New test that may help improve development of treatments and detects the early stage of ageing which may prolong good health, researcher found.
Researcher’s new study found blood tests or ageing test that can provide an early warning of dementia, published in open-access journal Genome Biology. Study aimed to define set of genes associated with healthy ageing, 65 years olds. Profile found to be useful for determining early risk of such disease. This is also connected to better health for both women and men, though up to this very moment there are no drugs which could possibly stop dementia but new treatments can slow down disease if given ahead of time.
The study shows test can be distinguish between healthy person and patients with dementia. It can also be used to identify people in the early stages, patient with brain disease who have not yet developed symptoms can be detected, however, it gives no clues as to how to slow the ageing process. Researchers believed that through combining lifestyle factors and biological age, would give a more accurate picture of persons health. They are aware that through checking blood test could affect pensions to insurance premiums.
In statement of Dr Eric Karran of Alzheimer’s Research UK, ‘This study suggests a way to measure a person’s “biological age” and could reveal insights into the ageing process and why some people are more susceptible to age-related health conditions.’, ‘One of the biggest questions in human biology is how we age, and how this process impacts our wider health and risk for conditions like Alzheimer’s.
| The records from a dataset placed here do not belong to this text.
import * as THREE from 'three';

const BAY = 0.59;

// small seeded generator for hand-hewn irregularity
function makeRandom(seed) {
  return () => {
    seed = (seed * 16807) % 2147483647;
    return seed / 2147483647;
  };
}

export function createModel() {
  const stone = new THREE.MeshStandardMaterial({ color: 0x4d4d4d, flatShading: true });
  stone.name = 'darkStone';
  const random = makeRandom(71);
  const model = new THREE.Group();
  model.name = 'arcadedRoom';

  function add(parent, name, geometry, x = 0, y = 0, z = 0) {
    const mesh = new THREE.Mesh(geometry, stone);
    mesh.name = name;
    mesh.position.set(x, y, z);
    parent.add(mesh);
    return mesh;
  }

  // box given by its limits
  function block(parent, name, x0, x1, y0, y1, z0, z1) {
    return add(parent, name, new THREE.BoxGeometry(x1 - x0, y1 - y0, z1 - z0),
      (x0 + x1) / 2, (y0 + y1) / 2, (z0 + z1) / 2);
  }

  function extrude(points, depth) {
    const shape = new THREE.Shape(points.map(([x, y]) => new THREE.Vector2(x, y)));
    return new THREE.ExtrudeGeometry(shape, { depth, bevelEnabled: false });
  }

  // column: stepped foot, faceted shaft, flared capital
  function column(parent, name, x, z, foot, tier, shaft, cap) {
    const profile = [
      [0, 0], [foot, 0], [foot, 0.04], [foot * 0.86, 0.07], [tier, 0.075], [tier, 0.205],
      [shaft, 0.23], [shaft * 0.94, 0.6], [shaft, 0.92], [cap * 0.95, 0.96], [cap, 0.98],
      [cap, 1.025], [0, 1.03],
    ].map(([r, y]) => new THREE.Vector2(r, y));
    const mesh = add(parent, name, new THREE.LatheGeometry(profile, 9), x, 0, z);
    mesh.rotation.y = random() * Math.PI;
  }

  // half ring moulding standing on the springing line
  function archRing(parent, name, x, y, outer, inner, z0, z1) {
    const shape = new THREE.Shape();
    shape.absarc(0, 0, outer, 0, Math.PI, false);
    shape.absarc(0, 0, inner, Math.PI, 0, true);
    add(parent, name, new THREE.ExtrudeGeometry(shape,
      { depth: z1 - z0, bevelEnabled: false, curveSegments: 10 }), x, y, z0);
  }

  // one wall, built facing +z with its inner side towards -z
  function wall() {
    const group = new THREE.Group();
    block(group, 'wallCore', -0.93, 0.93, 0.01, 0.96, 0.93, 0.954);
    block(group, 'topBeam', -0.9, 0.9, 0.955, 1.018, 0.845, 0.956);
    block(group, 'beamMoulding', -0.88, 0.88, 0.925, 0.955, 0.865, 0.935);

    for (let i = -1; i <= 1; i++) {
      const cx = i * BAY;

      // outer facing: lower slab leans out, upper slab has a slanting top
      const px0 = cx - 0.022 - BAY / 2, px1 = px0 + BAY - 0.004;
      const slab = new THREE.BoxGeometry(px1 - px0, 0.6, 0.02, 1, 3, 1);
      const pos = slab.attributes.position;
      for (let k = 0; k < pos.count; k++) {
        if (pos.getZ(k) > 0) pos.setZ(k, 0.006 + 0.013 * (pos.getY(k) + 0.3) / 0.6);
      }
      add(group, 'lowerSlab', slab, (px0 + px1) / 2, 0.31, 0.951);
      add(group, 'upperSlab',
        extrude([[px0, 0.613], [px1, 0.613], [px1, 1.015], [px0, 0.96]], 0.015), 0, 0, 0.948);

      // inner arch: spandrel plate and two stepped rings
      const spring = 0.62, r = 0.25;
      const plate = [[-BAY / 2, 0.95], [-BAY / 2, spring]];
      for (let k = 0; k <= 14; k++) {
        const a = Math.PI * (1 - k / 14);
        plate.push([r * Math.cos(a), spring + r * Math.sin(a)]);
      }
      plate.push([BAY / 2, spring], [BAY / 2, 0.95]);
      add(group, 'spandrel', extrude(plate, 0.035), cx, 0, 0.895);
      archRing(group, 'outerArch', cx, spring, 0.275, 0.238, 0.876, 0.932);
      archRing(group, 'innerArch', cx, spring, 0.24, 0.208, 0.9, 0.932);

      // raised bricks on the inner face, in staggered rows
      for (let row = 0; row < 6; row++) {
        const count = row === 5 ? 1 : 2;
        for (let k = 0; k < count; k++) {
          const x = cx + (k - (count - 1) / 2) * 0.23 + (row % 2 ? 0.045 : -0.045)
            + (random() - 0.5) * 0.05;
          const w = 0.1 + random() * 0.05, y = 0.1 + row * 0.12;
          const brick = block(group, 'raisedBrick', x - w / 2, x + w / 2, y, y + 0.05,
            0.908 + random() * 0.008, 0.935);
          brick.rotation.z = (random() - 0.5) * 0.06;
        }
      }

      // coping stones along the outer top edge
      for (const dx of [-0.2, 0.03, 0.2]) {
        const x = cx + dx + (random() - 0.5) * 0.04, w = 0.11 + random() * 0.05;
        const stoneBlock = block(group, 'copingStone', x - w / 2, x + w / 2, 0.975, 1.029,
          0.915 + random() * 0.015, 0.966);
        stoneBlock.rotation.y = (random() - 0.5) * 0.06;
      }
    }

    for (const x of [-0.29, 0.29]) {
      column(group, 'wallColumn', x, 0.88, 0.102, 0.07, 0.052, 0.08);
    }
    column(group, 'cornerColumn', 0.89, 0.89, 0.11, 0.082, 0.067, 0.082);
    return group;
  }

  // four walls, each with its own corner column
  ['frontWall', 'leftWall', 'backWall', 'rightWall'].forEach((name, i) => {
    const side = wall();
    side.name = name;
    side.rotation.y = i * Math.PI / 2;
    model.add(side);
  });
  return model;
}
The RNA of healthy 65-year-old people been analysed by researchers, as well as the using information to develop a signature of 150 RNA genes that indicated “healthy ageing” and that patients diagnosed with Alzheimer’s disease had an altered “healthy ageing” RNA signature in their blood. By next year, the early version of said test could be ready for a clinical trial and technology could be used to identify those at risk for other age-related diseases.
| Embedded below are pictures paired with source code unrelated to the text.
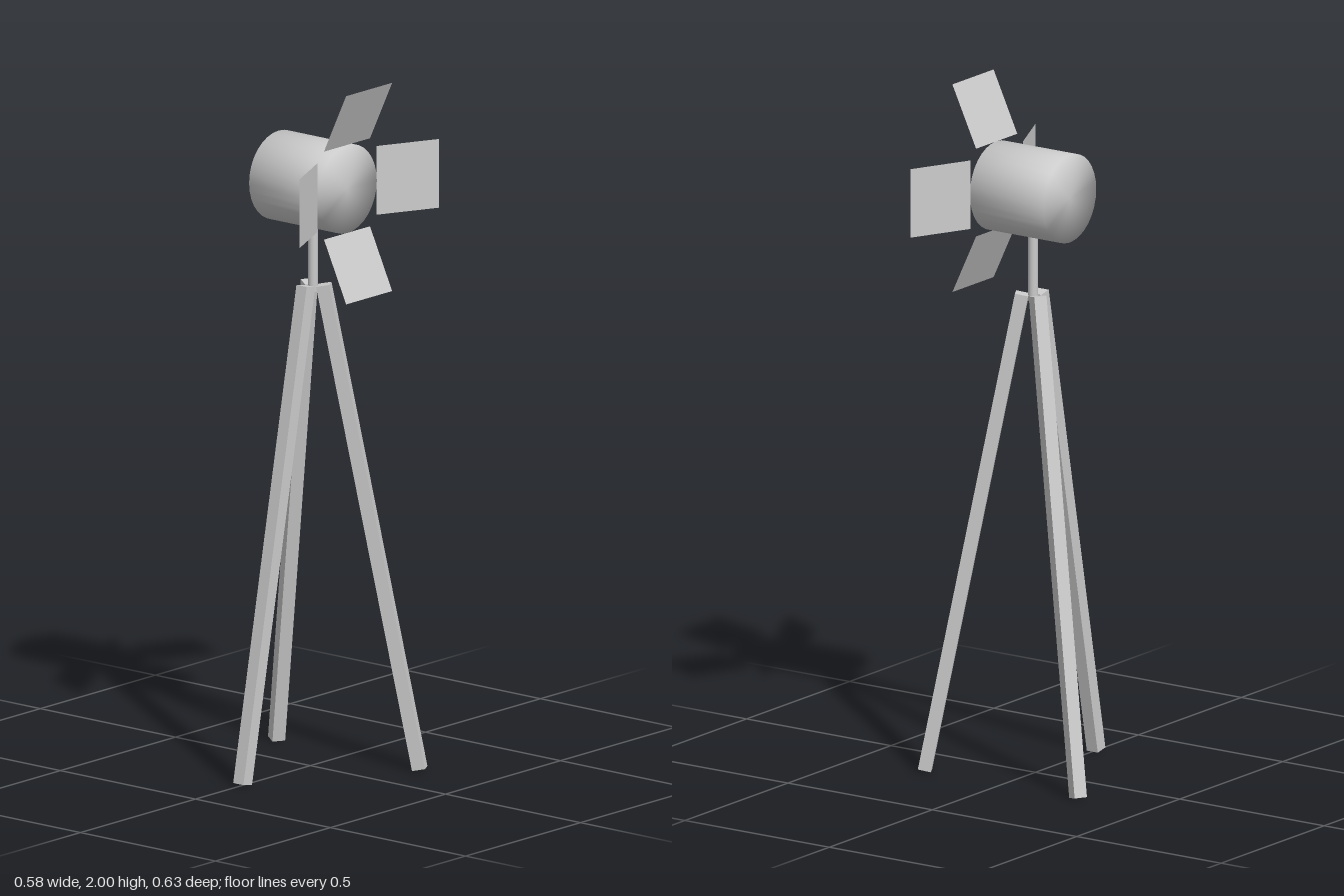
import * as THREE from 'three';
import { mergeVertices } from 'three/addons/utils/BufferGeometryUtils.js';

const grey = new THREE.MeshStandardMaterial({ color: 0xcccccc });
const greyThin = new THREE.MeshStandardMaterial({ color: 0xcccccc, side: THREE.DoubleSide });

function addMesh(parent, name, geometry, material = grey) {
  const mesh = new THREE.Mesh(geometry, material);
  mesh.name = name;
  parent.add(mesh);
  return mesh;
}

// Capped drum lying along x, shaded smoothly across its rims
function drumGeometry(radius, length) {
  const g = new THREE.CylinderGeometry(radius, radius, length, 32);
  g.deleteAttribute('normal');
  g.deleteAttribute('uv');
  const smooth = mergeVertices(g);
  smooth.computeVertexNormals();
  return smooth.rotateZ(-Math.PI / 2);
}

export function createModel() {
  const model = new THREE.Group();
  model.name = 'tripodSpotlight';
  const axisZ = -0.011;

  // Tripod: three square legs, 120 degrees apart, one pointing forward
  const tripod = new THREE.Group();
  tripod.name = 'tripod';
  tripod.position.z = axisZ;
  model.add(tripod);
  const top = new THREE.Vector3(0, 1.4, 0.031);
  const foot = new THREE.Vector3(0, 0.004, 0.306);
  const tilt = Math.atan2(foot.z - top.z, top.y - foot.y);
  ['frontLeg', 'backLeftLeg', 'backRightLeg'].forEach((name, i) => {
    const pivot = new THREE.Group();
    pivot.name = name;
    pivot.rotation.y = (i * 2 * Math.PI) / 3;
    tripod.add(pivot);
    const bar = addMesh(pivot, name + 'Bar', new THREE.BoxGeometry(0.038, top.distanceTo(foot), 0.038));
    bar.position.copy(top).add(foot).multiplyScalar(0.5);
    bar.rotation.x = -tilt;
  });

  // Post between the legs and the lamp
  const post = addMesh(tripod, 'post', new THREE.CylinderGeometry(0.014, 0.014, 0.22, 16));
  post.position.y = 1.49;

  // Lamp head facing +x
  const head = new THREE.Group();
  head.name = 'lampHead';
  head.position.set(0, 1.697, axisZ);
  model.add(head);
  const radius = 0.128;
  addMesh(head, 'lampDrum', drumGeometry(radius, 0.255));

  // Four flaring barn doors around the front rim
  const rise = 0.175, flare = 0.082;
  ['topFlap', 'frontFlap', 'bottomFlap', 'backFlap'].forEach((name, i) => {
    const pivot = new THREE.Group();
    pivot.name = name;
    pivot.position.x = 0.126;
    pivot.rotation.x = (i * Math.PI) / 2;
    head.add(pivot);
    const sheet = new THREE.PlaneGeometry(0.2, Math.hypot(rise, flare)).rotateY(Math.PI / 2);
    const flap = addMesh(pivot, name + 'Sheet', sheet, greyThin);
    flap.position.set(flare / 2, radius + rise / 2, 0);
    flap.rotation.z = -Math.atan2(flare, rise);
  });

  return model;
}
Lead researcher James Timmons of King’s College London stated: “Our discovery provides the first robust molecular signature of biological age in humans and should be able to transform the way that age is used to make medical decisions.”, This includes identifying those more likely to be at risk of Alzheimer’s or dementia, as catching those at ‘early’ risk is key to evaluating potential treatments.
“This research could help in our quest to find new treatments by identifying people who are more likely to develop Alzheimer’s so that they can participate in clinical trials.” Dr Doug Brown, Alzheimer’s Society director of research added. IMAGE/ ALAMY